Source data:

--------------------------------

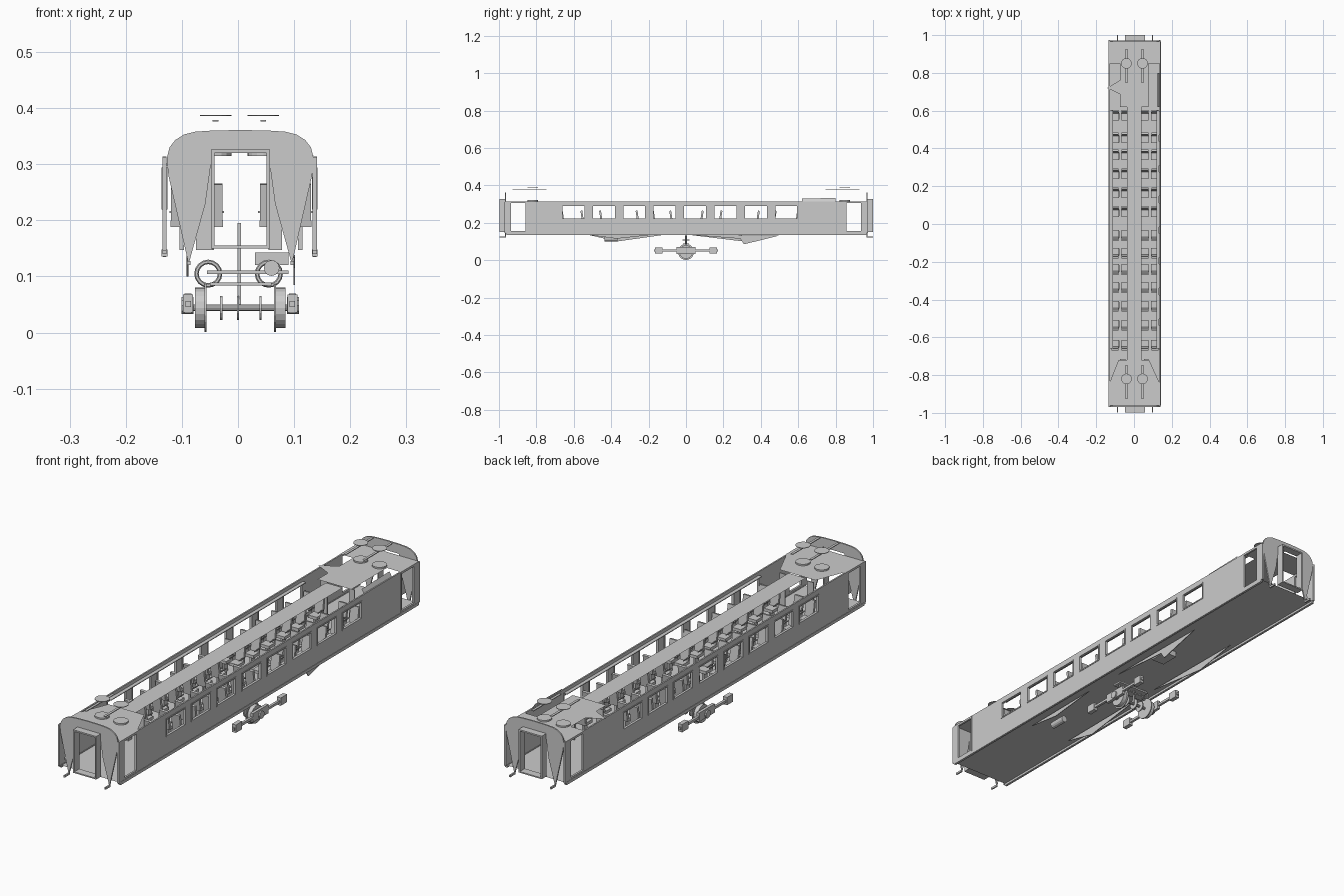
import bpy, bmesh, math
from mathutils import Matrix, Vector


def finish(name, bm, thick=0.0):
    me = bpy.data.meshes.new(name)
    bm.to_mesh(me)
    bm.free()
    ob = bpy.data.objects.new(name, me)
    bpy.context.collection.objects.link(ob)
    if thick:
        mod = ob.modifiers.new("thickness", 'SOLIDIFY')
        mod.thickness = thick
        mod.offset = 0
    return ob


def add_box(bm, x0, x1, y0, y1, z0, z1, tilt=0.0):
    c = Vector(((x0 + x1) / 2, (y0 + y1) / 2, (z0 + z1) / 2))
    m = (Matrix.Translation(c) @ Matrix.Rotation(tilt, 4, 'X')
         @ Matrix.Diagonal((x1 - x0, y1 - y0, z1 - z0, 1)))
    bmesh.ops.create_cube(bm, size=1, matrix=m)


def boxes(name, items):
    bm = bmesh.new()
    for b in items:
        add_box(bm, *b)
    return finish(name, bm)


def add_cyl(bm, c, r, depth, axis='Z', seg=16, r2=None):
    rot = {'X': Matrix.Rotation(math.pi / 2, 4, 'Y'),
           'Y': Matrix.Rotation(math.pi / 2, 4, 'X'),
           'Z': Matrix.Identity(4)}[axis]
    bmesh.ops.create_cone(bm, cap_ends=True, segments=seg, radius1=r,
                          radius2=r if r2 is None else r2, depth=depth,
                          matrix=Matrix.Translation(c) @ rot)


def plate(name, polys, thick=0.0):
    bm = bmesh.new()
    for p in polys:
        bm.faces.new([bm.verts.new(v) for v in p])
    return finish(name, bm, thick)


X0, X1 = -0.131, 0.137          # side wall planes
WINDOWS = [-0.665 + 0.1625 * i for i in range(8)]

# side walls: a grid of panels with the window cells left out
for x, side in ((X0, "left"), (X1, "right")):
    ys = [-0.855] + [v for w in WINDOWS for v in (w, w + 0.127)] + [0.85]
    zs = [0.135, 0.219, 0.294, 0.314]
    bm = bmesh.new()
    grid = [[bm.verts.new((x, y, z)) for z in zs] for y in ys]
    for i in range(len(ys) - 1):
        for j in range(3):
            if j == 1 and i % 2 == 1:
                continue
            q = [grid[i][j], grid[i + 1][j], grid[i + 1][j + 1], grid[i][j + 1]]
            bm.faces.new(q if x > 0 else q[::-1])
    finish(side + "_side_wall", bm, 0.006)

    # window frames standing slightly proud
    fr = []
    for w in WINDOWS:
        a, b, t = w, w + 0.127, 0.005
        xa, xb = x - 0.005, x + 0.005
        fr += [(xa, xb, a, b, 0.219, 0.219 + t), (xa, xb, a, b, 0.294 - t, 0.294),
               (xa, xb, a, a + t, 0.219, 0.294), (xa, xb, b - t, b, 0.219, 0.294)]
    boxes(side + "_window_frames", fr)

    # vestibule doorway frames at both ends
    df = []
    for s in (-1, 1):
        for a, b, z0, z1 in ((0.935, 0.965, 0.14, 0.314), (0.85, 0.857, 0.14, 0.314),
                             (0.85, 0.965, 0.305, 0.314), (0.85, 0.965, 0.14, 0.156)):
            df.append((x - 0.004, x + 0.004, min(s * a, s * b), max(s * a, s * b), z0, z1))
    boxes(side + "_doorway_frames", df)

# raised cantrail panel near the rear
plate("cantrail_panel", [[(X1, 0.62, 0.31), (X1, 0.80, 0.31),
                          (X1 - 0.012, 0.80, 0.333), (X1 - 0.012, 0.62, 0.329)]])

# floor, facing down, with sills along the edges
plate("floor", [[(X0, -0.96, 0.145), (X0, 0.965, 0.145),
                 (X1, 0.965, 0.145), (X1, -0.96, 0.145)]])
boxes("sills", [(x - 0.005, x + 0.005, -0.96, 0.965, 0.136, 0.148) for x in (X0, X1)])

# ceiling strip and vestibule ceilings
plate("aisle_ceiling", [[(-0.036, -0.72, 0.312), (0.04, -0.72, 0.312),
                         (0.04, 0.62, 0.312), (-0.036, 0.62, 0.312)]])
plate("front_vestibule_ceiling", [[(X0, -0.96, 0.315), (X1, -0.96, 0.315), (X1, -0.845, 0.315),
                                   (0.08, -0.72, 0.315), (-0.082, -0.72, 0.315), (X0, -0.845, 0.315)]])
plate("rear_vestibule_ceiling", [
    [(-0.075, 0.62, 0.315), (0.078, 0.62, 0.315), (0.078, 0.85, 0.315), (-0.075, 0.85, 0.315)],
    [(X0, 0.85, 0.315), (X1, 0.85, 0.315), (X1, 0.965, 0.315), (X0, 0.965, 0.315)],
    [(-0.142, 0.72, 0.316), (-0.06, 0.68, 0.316), (-0.06, 0.77, 0.316)]])

# end walls: arched head over the doorway with tapered panels either side
cx = 0.004
right = [(0, 0.361), (0.05, 0.36), (0.08, 0.358), (0.1, 0.353), (0.116, 0.343),
         (0.126, 0.33), (0.131, 0.31), (0.128, 0.28), (0.092, 0.122),
         (0.062, 0.23), (0.049, 0.325)]
for y, nm in ((-0.965, "front"), (0.968, "rear")):
    outline = right + [(-a, b) for a, b in right[:0:-1]]
    p = [(a + cx, y, b) for a, b in outline]
    plate(nm + "_end_wall", [p[::-1] if y < 0 else p], 0.006)
    # corner posts, gangway frame and buffing gear
    s = 1 if y > 0 else -1
    ya, yb = sorted((y, y + s * 0.032))
    boxes(nm + "_gangway_frame", [(-0.048, -0.042, ya, yb, 0.15, 0.326),
                                  (0.051, 0.057, ya, yb, 0.15, 0.326),
                                  (-0.048, 0.057, ya, yb, 0.32, 0.326),
                                  (-0.048, 0.057, ya, yb, 0.15, 0.155)])
    boxes(nm + "_corner_posts", [(x - 0.004, x + 0.004, y - 0.005, y + 0.005, 0.145, 0.312)
                                 for x in (X0, X1)])
    boxes(nm + "_coupling_pipes", [(x - 0.003, x + 0.003, ya, yb, 0.12, 0.128)
                                   for x in (-0.088, 0.097)])

# partitions between saloon and vestibules
boxes("partitions", [(x0, x1, y, y + 0.004, 0.147, z)
                     for y in (-0.72, 0.64)
                     for x0, x1, z in ((-0.075, -0.045, 0.305), (0.054, 0.078, 0.305))])

# roof vents
bm = bmesh.new()
for x in (-0.04, 0.045):
    for y in (-0.82, 0.85):
        add_cyl(bm, (x, y, 0.387), 0.028, 0.002)
        add_cyl(bm, (x, y, 0.318), 0.028, 0.006)
for y in (-0.837, 0.837):
    add_box(bm, -0.045, -0.035, y - 0.09, y + 0.09, 0.376, 0.379)
    add_box(bm, 0.04, 0.05, y - 0.09, y + 0.09, 0.376, 0.379)
finish("roof_vents", bm)

# seats, two each side of the aisle
rows = [0.57, 0.45, 0.36, 0.26, 0.16, 0.06, -0.055, -0.148, -0.235, -0.33, -0.43, -0.53, -0.635]
bm = bmesh.new()
for n, y in enumerate(rows):
    d = 1 if n < 6 else -1
    for x in (-0.1, -0.047, 0.058, 0.111):
        add_box(bm, x - 0.02, x + 0.02, y - 0.022, y + 0.022, 0.188, 0.2)
        yb = y + d * 0.024
        add_box(bm, x - 0.019, x + 0.019, yb - 0.005, yb + 0.005, 0.19, 0.265, -d * 0.15)
        add_box(bm, x - 0.022, x - 0.019, y - 0.018, y + 0.018, 0.213, 0.217)
        add_box(bm, x + 0.019, x + 0.022, y - 0.018, y + 0.018, 0.213, 0.217)
        add_box(bm, x - 0.004, x + 0.004, y - 0.012, y + 0.012, 0.147, 0.188)
finish("seats", bm)

# luggage racks
boxes("luggage_racks", [(a, b, -0.66, 0.6, 0.298, 0.301) for a, b in ((-0.127, -0.112), (0.118, 0.133))])

# bogie wheels, axle and bearings
bm = bmesh.new()
for s in (-1, 1):
    c = cx + s * 0.072
    add_cyl(bm, (c, 0, 0.044), 0.036, 0.018, 'X', 20)
    add_cyl(bm, (c - s * 0.01, 0, 0.044), 0.043, 0.004, 'X', 20)
    add_cyl(bm, (cx + s * 0.094, 0, 0.048), 0.016, 0.022, 'X', 10)
add_cyl(bm, (cx, 0, 0.044), 0.006, 0.19, 'X', 10)
for x in (-0.03, 0.0, 0.04):
    add_cyl(bm, (x, 0, 0.044), 0.022, 0.004, 'X', 14)
finish("wheelset", bm)

# bogie side frames with end boxes, and bolster
items = []
for s in (-1, 1):
    x = cx + s * 0.093
    items += [(x - 0.005, x + 0.005, -0.17, 0.17, 0.046, 0.056),
              (x - 0.006, x + 0.006, -0.05, 0.05, 0.034, 0.07)]
    items += [(x - 0.009, x + 0.009, y - 0.02, y + 0.02, 0.036, 0.068) for y in (-0.145, 0.145)]
items += [(-0.055, 0.09, -0.02, 0.02, 0.104, 0.111), (-0.05, 0.06, -0.015, 0.015, 0.084, 0.089),
          (-0.001, 0.005, -0.005, 0.005, 0.05, 0.195)]
boxes("bogie_frame", items)

# suspension rings
for x in (-0.053, 0.055):
    bpy.ops.mesh.primitive_torus_add(location=(x, 0, 0.105), rotation=(math.pi / 2, 0, 0),
                                     major_radius=0.021, minor_radius=0.004,
                                     major_segments=16, minor_segments=6)
    bpy.context.object.name = "suspension_ring"

# tapered underfloor skirts and equipment
plate("underfloor_skirts", [
    [(0.1, 0.02, 0.135), (0.1, 0.5, 0.132), (0.1, 0.31, 0.085), (0.1, 0.29, 0.115)],
    [(0.1, -0.52, 0.135), (0.1, -0.16, 0.138), (0.1, -0.37, 0.115)],
    [(-0.09, -0.52, 0.135), (-0.09, -0.1, 0.138), (-0.09, -0.37, 0.1)],
    [(-0.09, 0.02, 0.135), (-0.09, 0.5, 0.132), (-0.09, 0.31, 0.1)]], 0.003)
bm = bmesh.new()
add_cyl(bm, (0.06, -0.4, 0.115), 0.014, 0.07, 'Y', 12)
add_box(bm, 0.03, 0.09, 0.22, 0.3, 0.12, 0.143)
finish("underfloor_equipment", bm)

--------------------------------

Would you please repeat exactly the lines above, starting at the line with "-0.43, -0.53, -0.635]" and stopping at the line with "(x - 0.006, x", both included?

rows = [0.57, 0.45, 0.36, 0.26, 0.16, 0.06, -0.055, -0.148, -0.235, -0.33, -0.43, -0.53, -0.635]
bm = bmesh.new()
for n, y in enumerate(rows):
    d = 1 if n < 6 else -1
    for x in (-0.1, -0.047, 0.058, 0.111):
        add_box(bm, x - 0.02, x + 0.02, y - 0.022, y + 0.022, 0.188, 0.2)
        yb = y + d * 0.024
        add_box(bm, x - 0.019, x + 0.019, yb - 0.005, yb + 0.005, 0.19, 0.265, -d * 0.15)
        add_box(bm, x - 0.022, x - 0.019, y - 0.018, y + 0.018, 0.213, 0.217)
        add_box(bm, x + 0.019, x + 0.022, y - 0.018, y + 0.018, 0.213, 0.217)
        add_box(bm, x - 0.004, x + 0.004, y - 0.012, y + 0.012, 0.147, 0.188)
finish("seats", bm)

# luggage racks
boxes("luggage_racks", [(a, b, -0.66, 0.6, 0.298, 0.301) for a, b in ((-0.127, -0.112), (0.118, 0.133))])

# bogie wheels, axle and bearings
bm = bmesh.new()
for s in (-1, 1):
    c = cx + s * 0.072
    add_cyl(bm, (c, 0, 0.044), 0.036, 0.018, 'X', 20)
    add_cyl(bm, (c - s * 0.01, 0, 0.044), 0.043, 0.004, 'X', 20)
    add_cyl(bm, (cx + s * 0.094, 0, 0.048), 0.016, 0.022, 'X', 10)
add_cyl(bm, (cx, 0, 0.044), 0.006, 0.19, 'X', 10)
for x in (-0.03, 0.0, 0.04):
    add_cyl(bm, (x, 0, 0.044), 0.022, 0.004, 'X', 14)
finish("wheelset", bm)

# bogie side frames with end boxes, and bolster
items = []
for s in (-1, 1):
    x = cx + s * 0.093
    items += [(x - 0.005, x + 0.005, -0.17, 0.17, 0.046, 0.056),
              (x - 0.006, x + 0.006, -0.05, 0.05, 0.034, 0.07)]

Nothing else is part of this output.